===== Data excerpts =====

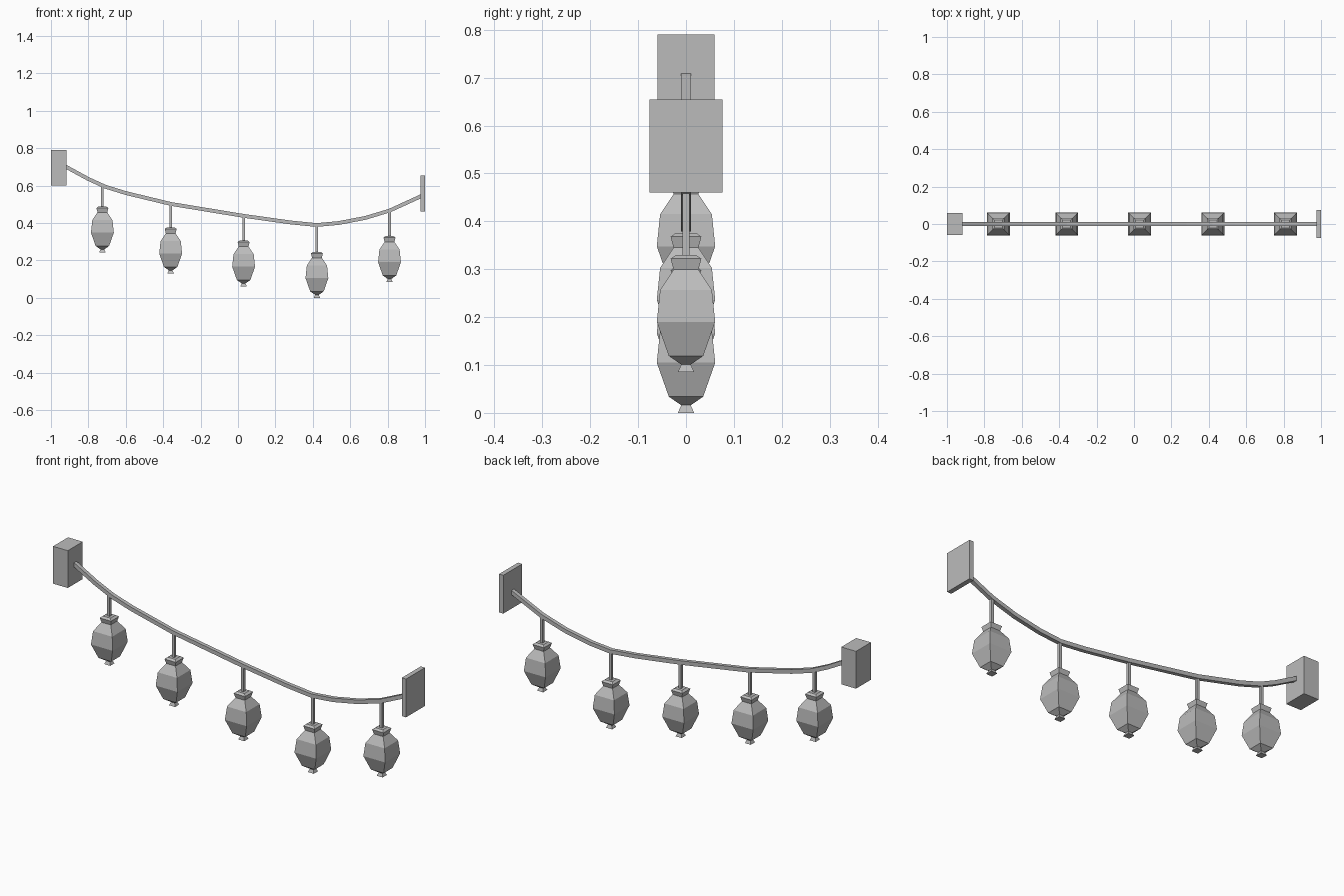
import bpy, bmesh
from mathutils import Vector

cube = bpy.data.objects.get("Cube")
if cube:
    bpy.data.objects.remove(cube, do_unlink=True)

# Single flat grey
grey = bpy.data.materials.new("plain_grey")
grey.use_nodes = True
colour = (0.5, 0.5, 0.5, 1)
grey.diffuse_color = colour
grey.node_tree.nodes["Principled BSDF"].inputs["Base Color"].default_value = colour

CORNERS = [(-1, -1), (1, -1), (1, 1), (-1, 1)]


def loft(name, rings, location=(0, 0, 0)):
    """Skin a row of four-sided rings and cap both ends."""
    bm = bmesh.new()
    loops = [[bm.verts.new(p) for p in ring] for ring in rings]
    for a, b in zip(loops, loops[1:]):
        for i in range(4):
            j = (i + 1) % 4
            bm.faces.new((a[i], a[j], b[j], b[i]))
    bm.faces.new(loops[0])
    bm.faces.new(loops[-1])
    bmesh.ops.recalc_face_normals(bm, faces=bm.faces)
    mesh = bpy.data.meshes.new(name)
    bm.to_mesh(mesh)
    bm.free()
    mesh.materials.append(grey)
    obj = bpy.data.objects.new(name, mesh)
    obj.location = location
    bpy.context.collection.objects.link(obj)
    return obj


def square_stack(name, profile, location):
    """Square-section body from (half width, height) pairs."""
    return loft(name, [[(w * sx, w * sy, z) for sx, sy in CORNERS]
                       for w, z in profile], location)


def box(name, x0, x1, half_y, z0, z1):
    def ring(z):
        return [(x0 if sx < 0 else x1, half_y * sy, z) for sx, sy in CORNERS]
    return loft(name, [ring(z0), ring(z1)])


# Wall mounts at both ends
box("left_mount_plate", 0.976, 1.0, 0.076, 0.46, 0.655)
box("right_mount_block", -1.0, -0.917, 0.06, 0.60, 0.79)

# Sagging cable, square in section
path = [Vector((x, 0, z)) for x, z in [
    (-0.995, 0.735), (-0.91, 0.695), (-0.80, 0.635), (-0.71, 0.594),
    (-0.60, 0.560), (-0.36, 0.502), (0.03, 0.438), (0.28, 0.403),
    (0.42, 0.389), (0.54, 0.400), (0.68, 0.427), (0.81, 0.466),
    (0.985, 0.546)]]
rings = []
for i, p in enumerate(path):
    along = (path[min(i + 1, len(path) - 1)] - path[max(i - 1, 0)]).normalized()
    up = Vector((-along.z, 0, along.x)) * 0.01
    side = Vector((0, 0.01, 0))
    rings.append([p + side * a + up * b for a, b in CORNERS])
loft("cable", rings)


def cable_height(x):
    for a, b in zip(path, path[1:]):
        if a.x <= x <= b.x:
            return a.lerp(b, (x - a.x) / (b.x - a.x)).z


# Five hanging lanterns: foot, body, cap, and the rod up to the cable
BODY = [(0.017, 0), (0.010, 0.016), (0.036, 0.034), (0.061, 0.105),
        (0.054, 0.172), (0.026, 0.214), (0.032, 0.237), (0.021, 0.245)]
LANTERNS = [(-0.725, 0.243), (-0.36, 0.131), (0.03, 0.061), (0.422, 0.0),
            (0.81, 0.085)]
for n, (x, z) in enumerate(LANTERNS, 1):
    square_stack(f"lantern_{n}", BODY, (x, 0, z))
    rod_length = cable_height(x) - z - 0.24
    square_stack(f"hanger_rod_{n}", [(0.007, 0), (0.007, rod_length)],
                 (x, 0, z + 0.24))
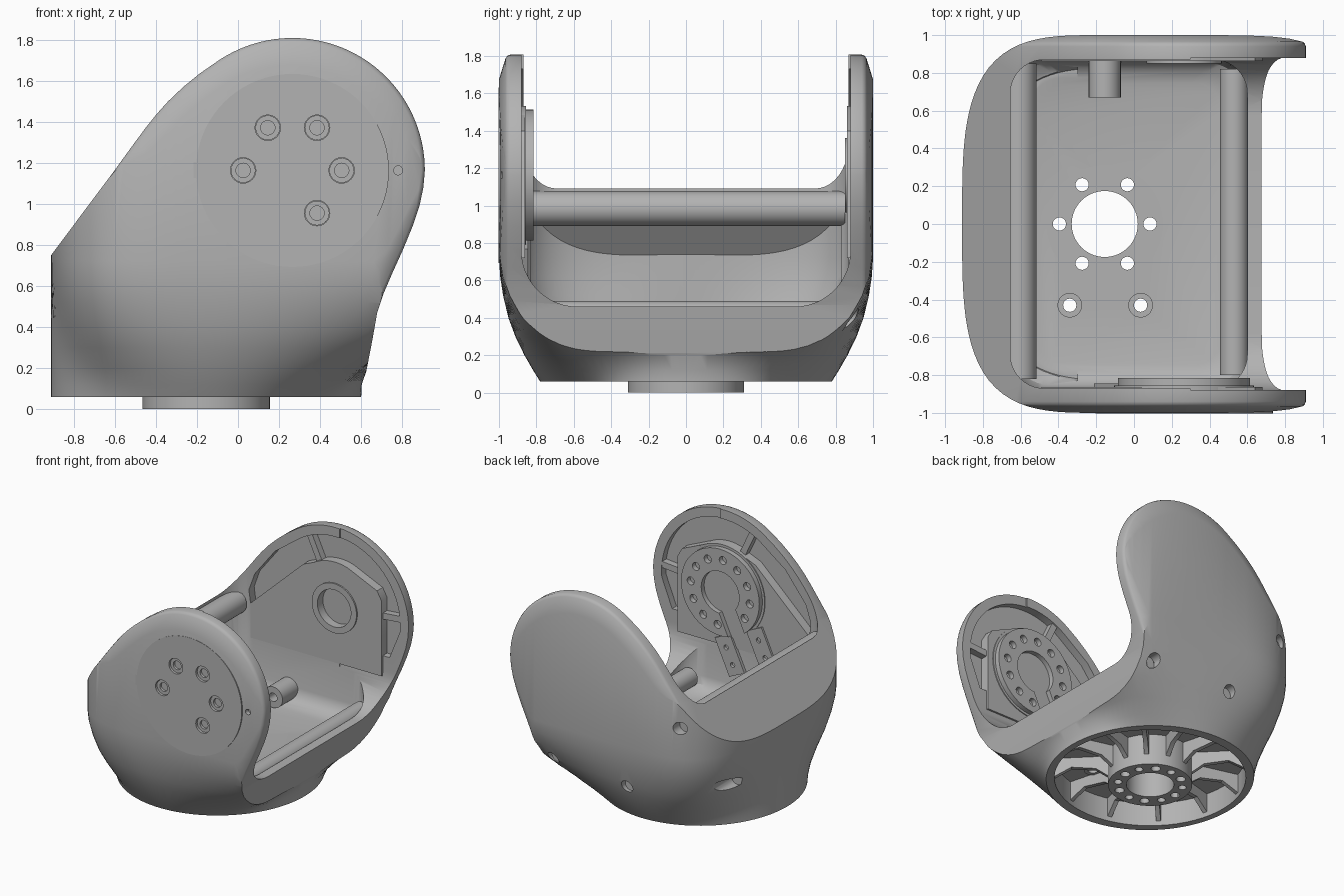
import bpy, bmesh, math
from math import sin, cos, pi, radians

cube = bpy.data.objects.get("Cube")
if cube:
    bpy.data.objects.remove(cube, do_unlink=True)

grey = bpy.data.materials.new("cast grey")
grey.use_nodes = True
grey.diffuse_color = (0.45, 0.45, 0.45, 1)
grey.node_tree.nodes["Principled BSDF"].inputs["Base Color"].default_value = (0.45, 0.45, 0.45, 1)

BASE_X = -0.155            # axis of the round base
PIVOT = (0.265, 1.163)     # axis of the arm joint in x and z


def loft(name, rings):
    """Closed solid through rings with equal point counts."""
    bm = bmesh.new()
    loops = [[bm.verts.new(p) for p in ring] for ring in rings]
    n = len(loops[0])
    for a, b in zip(loops, loops[1:]):
        for i in range(n):
            bm.faces.new((a[i], a[(i + 1) % n], b[(i + 1) % n], b[i]))
    bm.faces.new(loops[0][::-1])
    bm.faces.new(loops[-1])
    bmesh.ops.recalc_face_normals(bm, faces=bm.faces)
    mesh = bpy.data.meshes.new(name)
    bm.to_mesh(mesh)
    bm.free()
    mesh.materials.append(grey)
    ob = bpy.data.objects.new(name, mesh)
    bpy.context.collection.objects.link(ob)
    return ob


def place(pts, axis, d):
    if axis == "x":
        return [(d, a, b) for a, b in pts]
    if axis == "y":
        return [(a, d, b) for a, b in pts]
    return [(a, b, d) for a, b in pts]


def prism(name, pts, axis, lo, hi):
    return loft(name, [place(pts, axis, lo), place(pts, axis, hi)])


def arc(c, r, a0, a1, n):
    return [(c[0] + r * cos(radians(a0 + (a1 - a0) * i / n)),
             c[1] + r * sin(radians(a0 + (a1 - a0) * i / n))) for i in range(n + 1)]


def circle(c, r, n=40):
    return arc(c, r, 0, 360, n)[:-1]


def rod(name, c, r, axis, lo, hi, n=40):
    return prism(name, circle(c, r, n), axis, lo, hi)


def round_rect(x0, x1, y, r):
    pts = []
    for cx, cy, a in ((x1 - r, y - r, 0), (x0 + r, y - r, 90), (x0 + r, r - y, 180), (x1 - r, r - y, 270)):
        pts += arc((cx, cy), r, a, a + 90, 10)
    return pts


def boolean(ob, cutters, op="DIFFERENCE"):
    for c in cutters:
        c.hide_render = True
        m = ob.modifiers.new("cut", "BOOLEAN")
        m.operation, m.solver, m.object = op, "EXACT", c
        bpy.context.view_layer.objects.active = ob
        bpy.ops.object.modifier_apply(modifier=m.name)
        bpy.data.objects.remove(c, do_unlink=True)
    return ob


def polar(c, r, deg):
    return (c[0] + r * cos(radians(deg)), c[1] + r * sin(radians(deg)))


# Body: round base blending into a squarish plan, more slowly at both ends
def body_ring(z, t, inset=0):
    ring = []
    for i in range(128):
        a = 2 * pi * i / 128
        half, n = (0.755, 3.5) if cos(a) < 0 else (1.25, 8)
        wide = (abs(cos(a) / half) ** n + abs(sin(a)) ** n) ** (-1 / n)
        base = 0.755 + 0.025 * sin(a) ** 2
        delay = 1.3 * cos(a) ** 2 if cos(a) < 0 else 1.9 * cos(a) ** 6
        r = base + (wide - base) * t ** (1 + delay) - inset
        ring.append((BASE_X + r * cos(a), r * sin(a), z))
    return ring


LEVELS = [(0.06, 0), (0.12, 0.17), (0.2, 0.38), (0.3, 0.6), (0.4, 0.77), (0.52, 0.9), (0.62, 0.97), (0.72, 1), (1.9, 1)]
body = loft("yoke_body", [body_ring(z, t) for z, t in LEVELS])

# Side outline with chamfered outer faces
side = [(-0.92, 0.0), (-0.92, 0.737), (-0.6, 1.165), (-0.5, 1.303), (-0.45, 1.37), (-0.4, 1.433), (-0.34, 1.5),
        (-0.265, 1.571), (-0.185, 1.636)]
side += arc(PIVOT, 0.645, 125, 0, 46)
side += [(0.903, 1.08), (0.884, 0.99), (0.85, 0.89), (0.805, 0.78), (0.755, 0.67), (0.71, 0.565), (0.678, 0.47),
         (0.655, 0.34), (0.628, 0.2), (0.6, 0.06), (0.6, 0.0)]


def shrunk(k):
    return [(0.1 + (x - 0.1) * k, 0.8 + (z - 0.8) * k) for x, z in side]


layers = [(1.001, 0.865), (0.965, 0.98), (0.955, 0.993), (0.94, 1)]
layers = [(-y, k) for y, k in layers] + layers[::-1]
boolean(body, [loft("outline", [place(shrunk(k), "y", y) for y, k in layers])], "INTERSECT")

# Inner cavity, open U towards +x, and hollow underside
cavity = [place(round_rect(-0.655 + d, 0.6 - d, 0.87 - d, 0.18), "z", z)
          for z, d in ((0.3, 0.12), (0.325, 0.06), (0.36, 0.02), (0.42, 0), (2.1, 0))]
u_shape = [(-0.88, 2.1)] + arc((-0.58, 0.76), 0.3, 180, 270, 12) + arc((0.58, 0.76), 0.3, 270, 360, 12) + [(0.88, 2.1)]
cuts = [loft("cavity", cavity), prism("u_cut", u_shape, "x", 0.3, 1.5),
        rod("under_cut", (BASE_X, 0), 0.705, "z", -0.1, 0.25, 64),
        rod("bore", (BASE_X, 0), 0.175, "z", -0.2, 0.4)]

# Undercut behind the rear rim, following the shell below the sloped face
undercut = loft("undercut", [body_ring(z, t, 0.09) for z, t in LEVELS[3:]])
slope = [(-0.95, 0.31), (-0.95, 0.566), (-0.64, 0.981), (-0.3, 0.981), (-0.3, 0.31)]
cuts.append(boolean(undercut, [prism("undercut_limit", slope, "y", -0.83, 0.83)], "INTERSECT"))

# Arm pockets
pocket = arc(PIVOT, 0.57, 128, -5, 30) + [(0.74, 0.88), (-0.48, 0.88), (-0.51, 1.1), (-0.46, 1.24), (-0.28, 1.47)]
for s in (-1, 1):
    cuts.append(prism("pocket", pocket, "y", s * 0.8, s * 0.935))

# Screw holes in floor and back, and bolt holes in the front
floor_posts = [(-0.34, -0.43), (0.035, -0.43)]
bolts = [polar((BASE_X, 0), 0.24, 60 * i) for i in range(6)]
for p in floor_posts + bolts:
    cuts.append(rod("floor_hole", p, 0.035, "z", 0.1, 0.4, 20))
for x, z, y in ((-0.61, 0.97, 0.88), (-0.13, 0.37, 0.89), (0.56, 0.4, 0.84), (-0.81, 0.45, 0.5)):
    cuts.append(rod("back_hole", (x, z), 0.05, "y", y, 1.2, 24))
cuts.append(rod("pin_hole", (0.78, PIVOT[1]), 0.022, "y", -1.2, -0.95, 16))
front_bolts = [polar(PIVOT, 0.24, a) for a in (0, 60, 120, 180, 300)]
cuts += [rod("bolt_sink", p, 0.062, "y", -1.1, -0.965, 24) for p in front_bolts]
boolean(body, cuts)

# Front cover disc, flush with the arm
cover = rod("front_cover", PIVOT, 0.47, "y", -1.002, -0.985, 80)
boolean(cover, [rod("sink", p, 0.062, "y", -1.1, -0.9, 24) for p in front_bolts])
for p in front_bolts:
    screw = rod("cover_screw", p, 0.06, "y", -0.985, -0.95, 24)
    boolean(screw, [rod("socket", p, 0.035, "y", -1.1, -0.96, 24)])
prism("cover_notch", [(-0.217, 1.125), (-0.195, 1.125), (-0.195, 1.205), (-0.217, 1.205)], "y", -1.001, -0.985)

# Arm lining plates and webs
plate = [(-0.49, 0.72), (-0.49, 1.0), (-0.02, 1.44)] + arc(PIVOT, 0.37, 122, 72, 6)
plate += [(0.64, 1.4), (0.68, 1.33), (0.68, 0.72)]
for s, label in ((-1, "front"), (1, "back")):
    lining = prism(label + "_lining", plate, "y", s * 0.862, s * 0.94)
    if s > 0:
        boolean(lining, [rod("bearing_cut", PIVOT, 0.19, "y", 0.8, 0.93)])
    for a in (5, 115):
        d, n = (cos(radians(a)), sin(radians(a))), (-sin(radians(a)) * 0.025, cos(radians(a)) * 0.025)
        web = [(PIVOT[0] + d[0] * r + n[0] * k, PIVOT[1] + d[1] * r + n[1] * k)
               for r, k in ((0.34, -1), (0.585, -1), (0.585, 1), (0.34, 1))]
        prism(label + "_web", web, "y", s * 0.882, s * 0.94)

# Bearing seat in the back arm
seat = rod("bearing_seat", PIVOT, 0.2, "y", 0.85, 0.935, 48)
boolean(seat, [rod("seat_cut", PIVOT, 0.15, "y", 0.8, 0.92, 48)])

# Joint ring on the front arm, with cable slot and rails
rod("joint_ring_base", PIVOT, 0.37, "y", -0.9, -0.855, 64)
ring = rod("joint_ring", PIVOT, 0.35, "y", -0.87, -0.815, 64)
down = (-0.42, -0.907)
across = (0.907, -0.42)


def along(r, w):
    return (PIVOT[0] + down[0] * r + across[0] * w, PIVOT[1] + down[1] * r + across[1] * w)


slot = [along(0, -0.08), along(0.5, -0.08), along(0.5, 0.08), along(0, 0.08)]
ring_cuts = [rod("ring_bore", PIVOT, 0.17, "y", -0.853, -0.7), prism("ring_slot", slot, "y", -0.853, -0.7)]
ring_cuts += [rod("ring_hole", polar(PIVOT, 0.265, 245 + 30 * i), 0.032, "y", -0.86, -0.7, 16) for i in range(1, 12)]
boolean(ring, ring_cuts)
for s in (-1, 1):
    rail = prism("cable_rail", [along(r, s * w) for r, w in ((0.33, 0.08), (0.64, 0.08), (0.64, 0.23), (0.33, 0.23))],
                 "y", -0.88, -0.845)
    boolean(rail, [rod("rail_hole", along(r, s * 0.16), 0.02, "y", -0.9, -0.8, 12) for r in (0.42, 0.56)])

# Cross tubes and boss in the cavity
rod("rear_cross_tube", (-0.61, 0.985), 0.093, "y", -0.82, 0.85)
rod("lower_cross_tube", (0.53, 0.415), 0.075, "y", -0.8, 0.82)
boss = rod("wall_boss", (BASE_X, 0.4), 0.085, "y", 0.67, 0.88, 32)
boolean(boss, [rod("boss_hole", (BASE_X, 0.4), 0.035, "y", 0.6, 0.8, 16)])
for p in floor_posts:
    post = rod("floor_post", p, 0.065, "z", 0.24, 0.32, 28)
    boolean(post, [rod("post_hole", p, 0.035, "z", 0.1, 0.4, 20)])

# Mounting hub and ribs under the floor
hub = rod("mounting_hub", (BASE_X, 0), 0.31, "z", 0, 0.303, 64)
hub_cuts = [rod("hub_bore", (BASE_X, 0), 0.175, "z", -0.2, 0.4)]
hub_cuts += [rod("hub_hole", p, 0.035, "z", -0.2, 0.4, 20) for p in bolts]
hub_cuts += [rod("hub_blind", polar((BASE_X, 0), 0.24, 30 + 60 * i), 0.03, "z", -0.2, 0.1, 20) for i in range(6)]
boolean(hub, hub_cuts)
for i in range(12):
    rib = prism("base_rib", [(0.29, 0.07), (0.4, 0.15), (0.58, 0.17), (0.72, 0.09), (0.72, 0.26), (0.29, 0.26)],
                "y", -0.017, 0.017)
    rib.rotation_euler.z = radians(15 + 30 * i)
    rib.location.x = BASE_X

# Smooth shading with crisp edges
bpy.ops.object.select_all(action="DESELECT")
for ob in bpy.context.collection.objects:
    if ob.type == "MESH" and grey.name in ob.data.materials:
        ob.select_set(True)
        bpy.context.view_layer.objects.active = ob
bpy.ops.object.shade_smooth_by_angle(angle=radians(32))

=====

■ **Problem statement**: Of the lines above, extract only those from the line with "0.1, 0.4, 20)])" to the line with "p in bolts]", both included, exactly as written.

■ **Your response**:
    boolean(post, [rod("post_hole", p, 0.035, "z", 0.1, 0.4, 20)])

# Mounting hub and ribs under the floor
hub = rod("mounting_hub", (BASE_X, 0), 0.31, "z", 0, 0.303, 64)
hub_cuts = [rod("hub_bore", (BASE_X, 0), 0.175, "z", -0.2, 0.4)]
hub_cuts += [rod("hub_hole", p, 0.035, "z", -0.2, 0.4, 20) for p in bolts]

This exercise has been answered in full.